Individual Coaching Light, Camera, Action! Series 2June 2, 2022 2022-06-02 8:25
Individual Coaching Light, Camera, Action! Series 2
Date & Time: Friday, 11 March 2022 from 1.00 – 3.00 p.m.
Conductors: Asst. Prof. Dr. Wankwan Polachan
The Strategy and Academic Development Section under the OAA and the EdTech Unit organized its 6th workshop (academic year of 2021-2022) entitled ‘Individual Coaching Light, Camera, Action! Series 2’. Following the first session of ‘Light, Camera, Action!’, participants were given a chance to experience what it is like to transfer the written script into speech in the studio. Two groups of guests were invited to stage on the filming day to get feedback, and strengthen their acting and communication skills through training and individual coaching.
When delivering the speech, one should avoid reading the whole paragraph. There’s a technique called ‘scoring’ that can be used to divide the script into different sections. As if musicians or actors would normally do when they divide the script/note into ‘beats’, in order to deliberately make decisions about the way they are going to perform, not simply ‘talk’ or ‘play’. Scoring equals cutting the beat by each interpretation. In each beat, you will dictate the objectives, which basically means convey what you want the audience to get and have. Each beat identifies the rhythm of the scene, so when the scene shifts, so does the rhythm.
For instance, if your big objective is to have the audience understand why this course matters, you may split the script into 4 beats as follows: a simple “hello” at an introduction paragraph is the beginning of the first beat.
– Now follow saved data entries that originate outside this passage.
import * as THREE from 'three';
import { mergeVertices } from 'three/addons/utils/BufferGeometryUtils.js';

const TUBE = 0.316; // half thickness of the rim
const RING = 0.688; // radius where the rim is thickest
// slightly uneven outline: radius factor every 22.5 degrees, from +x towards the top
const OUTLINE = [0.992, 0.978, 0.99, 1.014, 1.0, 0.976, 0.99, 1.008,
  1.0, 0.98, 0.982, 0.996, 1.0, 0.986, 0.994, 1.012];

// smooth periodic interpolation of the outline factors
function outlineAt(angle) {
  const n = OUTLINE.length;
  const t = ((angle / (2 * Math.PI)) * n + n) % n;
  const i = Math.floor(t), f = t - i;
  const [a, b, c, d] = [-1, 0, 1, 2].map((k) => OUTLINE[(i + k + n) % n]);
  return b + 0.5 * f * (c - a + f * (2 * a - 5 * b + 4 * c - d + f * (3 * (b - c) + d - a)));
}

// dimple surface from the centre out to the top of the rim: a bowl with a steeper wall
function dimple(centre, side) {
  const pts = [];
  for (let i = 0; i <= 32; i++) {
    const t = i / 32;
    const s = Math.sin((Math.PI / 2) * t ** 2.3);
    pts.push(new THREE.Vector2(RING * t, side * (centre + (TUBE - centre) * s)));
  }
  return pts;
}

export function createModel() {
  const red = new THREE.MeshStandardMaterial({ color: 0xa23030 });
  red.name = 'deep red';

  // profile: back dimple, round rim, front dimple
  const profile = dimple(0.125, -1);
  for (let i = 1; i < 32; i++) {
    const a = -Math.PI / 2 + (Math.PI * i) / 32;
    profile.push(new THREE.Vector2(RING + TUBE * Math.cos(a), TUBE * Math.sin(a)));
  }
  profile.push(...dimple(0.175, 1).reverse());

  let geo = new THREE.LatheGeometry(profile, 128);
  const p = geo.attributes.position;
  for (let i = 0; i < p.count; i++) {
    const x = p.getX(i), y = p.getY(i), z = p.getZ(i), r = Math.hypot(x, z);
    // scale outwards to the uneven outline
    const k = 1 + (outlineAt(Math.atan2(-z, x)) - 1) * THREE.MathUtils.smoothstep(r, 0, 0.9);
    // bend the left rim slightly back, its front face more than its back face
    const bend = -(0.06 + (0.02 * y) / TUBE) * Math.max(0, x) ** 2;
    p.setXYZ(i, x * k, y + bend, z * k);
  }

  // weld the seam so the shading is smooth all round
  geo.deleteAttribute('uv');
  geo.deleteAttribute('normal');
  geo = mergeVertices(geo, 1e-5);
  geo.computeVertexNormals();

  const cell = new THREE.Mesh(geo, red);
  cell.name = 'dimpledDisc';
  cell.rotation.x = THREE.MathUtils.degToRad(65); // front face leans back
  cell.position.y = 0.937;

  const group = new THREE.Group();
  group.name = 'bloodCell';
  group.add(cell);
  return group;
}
It’s saying that you extend a welcome to the audience, which then follows by stating what your course is intending to offer. The next beat is when you nail down the importance of the discipline, the third beat is to convince the audience that this course can satisfy different aspects of such discipline that no one ever knows, and the last beat is to show how this course empowers and allows you to exploit the gained knowledge. Each beat doesn’t only introduce different information, but also introduces different objectives, and moves the story forward to the new stage. Scoring a script together with the placement of blocking, voice inflection, voice stresses, and speaking tempo, allows you to understand the purpose behind each sentence, and shift your emotion/tactic/purpose/action accordingly, which eventually helps you envision how you will ‘communicate’ with the audience. In addition, there is a need to put the rhythm in each beat, and manipulate the speech tempo according to the context and emotions you want to get across, in order to yield the similar emotions from the audience.
Despite rehearsing the script before standing in front of the camera, you may have to retake and start the same script over and over. That’s when the energy you used starts to collapse, especially when there are many beats and details you have to attend to. Simply relax your mind and body, take a deep breath in and out, and start over as if it’s your first and last shot, although you have done two hundred times already. Because if you think you have to do it ten more times, you won’t be able to give 100% effort.
Another tip is to make use of nonverbal cues such as body movement, facial expressions, and hand gestures to get a message across as we need more than a speaking language to communicate and understand each other. Communication is more than just words; trembling hands could mean that a person is anxious or lying, a genuine smile and relaxed facial expression make listeners more comfortable, or an upright stance with feet in the V-Shape or pointing toward you suggests the sign of interest or attention.
In addition to scoring beats, make sure that you and the production team are on the same page. You need a director who manages the whole creative process of production, a cinematographer who elevates the director’s vision by switching the camera to the right angles at the right time to create the desired visual narrative, and post-production people who help consider what elements (ex. infographic, stock footage, video, etc.) should be added in or cut off, especially when there are less beats. With an online course, talking alone for two hours without those elements make the class tedious and less motivated for the students. Yet, too much of the picture/footage/video/voice over without the ‘face’ of the teacher doesn’t do them good either, especially in terms of mental health. Lack of interaction causes mentally draining which leads them to detach from the learning content.
Another technique is to adopt an appropriate voice tone. It’s a form of non-verbal language, and has been known to have an effect on the student’s rapport, engagement and productivity. The authoritative tone is required in some situations where you want to exude confidence and build credibility. But without the right balance you will sound too stern or exasperated, and the audience may feel more like they are being disciplined, rather than learning. Sugary-sweet tone isn’t likely appropriate, especially for higher education students. Instead, you may want to use an empathetic or understanding tone to convey a message and create a connection with the audience. Moreover, in case the course has more than one lecturer, make the most of those togetherness to reinforce each other to make your speech more powerful and convincing.
To sum up, scoring can help you better dissect and convey what the script is actually intending to deliver. Appropriately varying inflection and using theatrical tone increase engagement and help project the energy to the audience. Getting into “characters” makes the course more enjoyable and welcoming. And lastly, remember to make mistakes and have fun in front of the camera. Do not see it as your enemy nor mechanical tool. It’s where your students are, and where the learning begins.